1. Choose naturally sweet foods. Naturally sweet foods do have a high sugar content, but contain nutrients and fiber to help satisfy a sweet tooth. Choose fruits, berries and other naturally sweet whole foods to help accommodate this.
2. Read labels. 4 grams of sugar = 1 tsp. So if you are seeing how many grams of sugar is in your yogurt or healthy cereal, you can ask yourself if it is really worth it.
3. Don’t eat out of habit. Don’t eat sweet foods automatically, make them a treat. If you don’t have the desire, teach yourself to skip them. If you do have to have them, eat them slowly and savor every bite. Also combine them with healthy fats (nuts, avocado, cream, eggs, butter, etc) to help slow sugar absorption.
4. Examine your Emotions. Are you an emotional eater? Learn to recognize if you need to eat or just need a hug and someone to listen. If you are tired, stressed, frustrated, angry, or depressed, this could help lead to some of your sweet tooth, and recognizing it always helps.
5. Prep in advance. You know how you are tempted, and you can find a healthier version. ALWAYS have more than one option. Have it prepped, ready, and on hand, because after all- we can’t control everything else in life, but we can control this.
6. Add fermented foods to your diet. Fermented foods and drinks will use sugar as its food. They are nutritional powerhouses to help kick sugar cravings and have microflora to help minimize negative effects. It helps make foods you eat less damaging and help reduce cravings over time. Fermented foods contain probiotics which help balance the good bacteria in the body. Some probiotic foods are:
* Yogurt. Yogurt is one of the most familiar sources of probiotics — “good” bacteria that keep a healthy balance in your gut. …
* Sauerkraut Boosts Digestion. …
* Miso Soup. …
* Soft Cheeses. …
* Kefir: Probiotic-Filled Drink. …
* Sourdough Bread. …
* Milk With Probiotics. …
* Sour Pickles.
7. Eat food with all 6 flavors. Sweet, salty, sour, bitter, pungent, and astringent. This brings the body back into balance. Listen to your body and monitor how you feel after you eat. Doing this helps bring your body back into balance. After you eat your energy should be consistent and stable, not crashing soon afterwards. Again use healthy fats to help you feel full and eat less, but don’t overdo it! Remember it helps reduce cravings by slowing sugar absorption, but you still don’t want to overdo fat even if it is healthy fat.

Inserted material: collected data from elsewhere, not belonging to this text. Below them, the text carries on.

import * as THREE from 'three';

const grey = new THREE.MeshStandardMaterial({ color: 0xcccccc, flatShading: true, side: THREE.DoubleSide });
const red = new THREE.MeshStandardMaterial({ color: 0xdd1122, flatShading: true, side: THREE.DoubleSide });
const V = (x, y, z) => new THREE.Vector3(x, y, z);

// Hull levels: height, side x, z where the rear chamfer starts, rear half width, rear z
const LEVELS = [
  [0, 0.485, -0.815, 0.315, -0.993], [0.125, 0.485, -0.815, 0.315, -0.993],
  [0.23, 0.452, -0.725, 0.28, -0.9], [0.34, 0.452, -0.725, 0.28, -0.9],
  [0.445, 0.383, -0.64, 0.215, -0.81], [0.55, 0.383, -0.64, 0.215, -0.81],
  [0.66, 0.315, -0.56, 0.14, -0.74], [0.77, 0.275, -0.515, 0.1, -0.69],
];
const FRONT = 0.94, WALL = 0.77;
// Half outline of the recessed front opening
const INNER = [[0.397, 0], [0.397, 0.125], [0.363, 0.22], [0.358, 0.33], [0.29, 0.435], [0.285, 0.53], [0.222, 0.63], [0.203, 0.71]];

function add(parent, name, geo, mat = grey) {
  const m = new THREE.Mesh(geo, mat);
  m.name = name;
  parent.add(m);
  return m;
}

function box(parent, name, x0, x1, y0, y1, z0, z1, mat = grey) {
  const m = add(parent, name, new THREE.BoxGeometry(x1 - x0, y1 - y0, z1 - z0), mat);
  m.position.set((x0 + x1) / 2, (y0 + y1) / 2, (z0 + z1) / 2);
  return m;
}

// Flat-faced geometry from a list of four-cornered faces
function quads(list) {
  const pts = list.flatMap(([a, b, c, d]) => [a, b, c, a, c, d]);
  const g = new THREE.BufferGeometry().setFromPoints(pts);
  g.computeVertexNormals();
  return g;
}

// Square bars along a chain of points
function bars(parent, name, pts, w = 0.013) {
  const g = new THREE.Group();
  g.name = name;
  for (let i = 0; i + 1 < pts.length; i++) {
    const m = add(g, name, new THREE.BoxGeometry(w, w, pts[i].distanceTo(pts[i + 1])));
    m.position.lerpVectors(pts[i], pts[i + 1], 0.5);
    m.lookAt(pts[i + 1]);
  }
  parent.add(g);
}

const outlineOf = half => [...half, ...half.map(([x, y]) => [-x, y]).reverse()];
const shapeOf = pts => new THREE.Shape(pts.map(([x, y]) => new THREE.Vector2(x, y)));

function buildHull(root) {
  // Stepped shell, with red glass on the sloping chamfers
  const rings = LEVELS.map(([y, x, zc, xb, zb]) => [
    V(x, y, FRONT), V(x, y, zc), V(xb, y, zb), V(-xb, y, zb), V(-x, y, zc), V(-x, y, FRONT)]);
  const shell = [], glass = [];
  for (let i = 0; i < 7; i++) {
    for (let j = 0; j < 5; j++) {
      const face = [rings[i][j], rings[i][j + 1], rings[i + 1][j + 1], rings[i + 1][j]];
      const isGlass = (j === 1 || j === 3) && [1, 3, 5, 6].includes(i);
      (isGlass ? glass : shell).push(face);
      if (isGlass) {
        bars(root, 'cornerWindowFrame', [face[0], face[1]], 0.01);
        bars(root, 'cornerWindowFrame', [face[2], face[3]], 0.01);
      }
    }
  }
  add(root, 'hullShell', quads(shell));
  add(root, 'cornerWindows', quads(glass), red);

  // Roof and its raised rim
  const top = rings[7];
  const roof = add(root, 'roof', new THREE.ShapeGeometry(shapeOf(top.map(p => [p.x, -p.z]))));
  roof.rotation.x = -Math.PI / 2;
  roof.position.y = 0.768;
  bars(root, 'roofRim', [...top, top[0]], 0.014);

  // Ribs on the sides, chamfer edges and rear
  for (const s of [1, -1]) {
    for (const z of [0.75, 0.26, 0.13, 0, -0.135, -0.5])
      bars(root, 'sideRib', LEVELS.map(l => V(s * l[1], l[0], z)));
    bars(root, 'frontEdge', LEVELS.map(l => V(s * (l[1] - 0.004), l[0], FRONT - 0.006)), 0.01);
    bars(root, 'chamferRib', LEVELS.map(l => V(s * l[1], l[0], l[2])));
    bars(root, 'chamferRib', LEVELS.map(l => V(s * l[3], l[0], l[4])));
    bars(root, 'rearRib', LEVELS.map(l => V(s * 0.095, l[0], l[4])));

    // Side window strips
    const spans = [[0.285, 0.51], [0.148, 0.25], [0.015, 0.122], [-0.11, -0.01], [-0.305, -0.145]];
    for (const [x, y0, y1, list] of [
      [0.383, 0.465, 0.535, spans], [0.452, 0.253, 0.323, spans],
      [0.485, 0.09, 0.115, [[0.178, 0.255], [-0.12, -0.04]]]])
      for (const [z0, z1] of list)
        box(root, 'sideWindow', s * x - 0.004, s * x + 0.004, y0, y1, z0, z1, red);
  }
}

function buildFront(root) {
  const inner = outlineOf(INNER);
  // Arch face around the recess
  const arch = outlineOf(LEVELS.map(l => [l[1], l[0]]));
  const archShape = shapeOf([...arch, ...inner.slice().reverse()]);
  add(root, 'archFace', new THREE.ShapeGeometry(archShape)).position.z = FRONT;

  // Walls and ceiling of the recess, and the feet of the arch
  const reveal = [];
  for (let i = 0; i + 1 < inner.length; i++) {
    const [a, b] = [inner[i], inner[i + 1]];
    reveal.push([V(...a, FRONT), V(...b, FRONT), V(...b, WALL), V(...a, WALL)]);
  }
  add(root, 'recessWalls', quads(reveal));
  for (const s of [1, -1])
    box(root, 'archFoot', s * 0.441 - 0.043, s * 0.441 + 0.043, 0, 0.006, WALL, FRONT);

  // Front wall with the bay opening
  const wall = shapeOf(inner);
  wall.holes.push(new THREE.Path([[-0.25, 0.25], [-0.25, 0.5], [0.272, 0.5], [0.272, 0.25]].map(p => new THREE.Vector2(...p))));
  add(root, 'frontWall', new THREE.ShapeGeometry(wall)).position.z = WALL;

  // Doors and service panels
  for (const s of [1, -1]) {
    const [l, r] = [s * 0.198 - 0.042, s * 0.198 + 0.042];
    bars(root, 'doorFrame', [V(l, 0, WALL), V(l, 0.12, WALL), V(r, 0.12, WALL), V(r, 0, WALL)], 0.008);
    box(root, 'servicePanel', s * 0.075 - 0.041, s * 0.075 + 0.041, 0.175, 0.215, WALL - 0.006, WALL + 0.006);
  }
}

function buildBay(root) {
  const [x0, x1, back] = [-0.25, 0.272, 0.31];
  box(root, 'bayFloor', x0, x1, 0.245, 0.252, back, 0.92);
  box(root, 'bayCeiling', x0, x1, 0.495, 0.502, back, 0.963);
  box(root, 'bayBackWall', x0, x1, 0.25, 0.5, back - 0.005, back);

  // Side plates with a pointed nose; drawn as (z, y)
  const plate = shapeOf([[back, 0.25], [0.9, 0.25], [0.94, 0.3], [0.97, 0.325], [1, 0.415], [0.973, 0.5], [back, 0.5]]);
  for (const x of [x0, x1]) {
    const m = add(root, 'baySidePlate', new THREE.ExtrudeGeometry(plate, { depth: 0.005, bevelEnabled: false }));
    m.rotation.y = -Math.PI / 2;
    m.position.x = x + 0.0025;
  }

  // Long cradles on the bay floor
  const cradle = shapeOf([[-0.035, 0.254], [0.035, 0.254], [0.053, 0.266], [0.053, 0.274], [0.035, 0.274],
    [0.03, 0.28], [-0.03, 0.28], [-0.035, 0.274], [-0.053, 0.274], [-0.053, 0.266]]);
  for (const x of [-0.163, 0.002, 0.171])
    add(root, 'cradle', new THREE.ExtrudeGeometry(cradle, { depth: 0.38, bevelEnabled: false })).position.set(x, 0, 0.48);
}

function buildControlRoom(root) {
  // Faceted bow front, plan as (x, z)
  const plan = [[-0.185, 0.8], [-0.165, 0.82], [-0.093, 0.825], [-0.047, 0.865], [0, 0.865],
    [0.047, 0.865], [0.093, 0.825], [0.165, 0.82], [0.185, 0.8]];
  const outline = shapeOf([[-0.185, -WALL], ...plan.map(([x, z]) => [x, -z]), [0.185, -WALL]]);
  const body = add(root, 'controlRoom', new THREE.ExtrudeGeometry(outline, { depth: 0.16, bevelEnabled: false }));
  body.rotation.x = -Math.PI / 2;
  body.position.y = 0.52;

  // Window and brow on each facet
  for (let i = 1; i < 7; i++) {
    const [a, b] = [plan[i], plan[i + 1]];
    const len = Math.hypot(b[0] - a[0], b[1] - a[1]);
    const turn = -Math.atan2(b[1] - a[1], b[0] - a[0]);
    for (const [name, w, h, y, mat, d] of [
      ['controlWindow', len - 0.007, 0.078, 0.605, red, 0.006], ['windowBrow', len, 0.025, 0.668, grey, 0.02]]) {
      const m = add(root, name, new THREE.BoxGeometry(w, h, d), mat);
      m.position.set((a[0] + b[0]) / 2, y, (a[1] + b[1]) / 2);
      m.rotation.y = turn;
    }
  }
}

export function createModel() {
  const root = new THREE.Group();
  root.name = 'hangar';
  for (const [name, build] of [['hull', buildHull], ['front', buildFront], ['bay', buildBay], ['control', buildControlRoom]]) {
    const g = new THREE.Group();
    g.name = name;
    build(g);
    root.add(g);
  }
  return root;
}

8. Eat a healthy balanced diet. Finding a nutrition plan is the key to maintaining balance. And there are tons to choose from. Research, find the one(s) that fit best with your lifestyle. If it is not compatible at a later point, keep researching and find another one. But most importantly- stay nutritionally healthy. Believe me, you won’t be sad that you did, and your body will thank you too!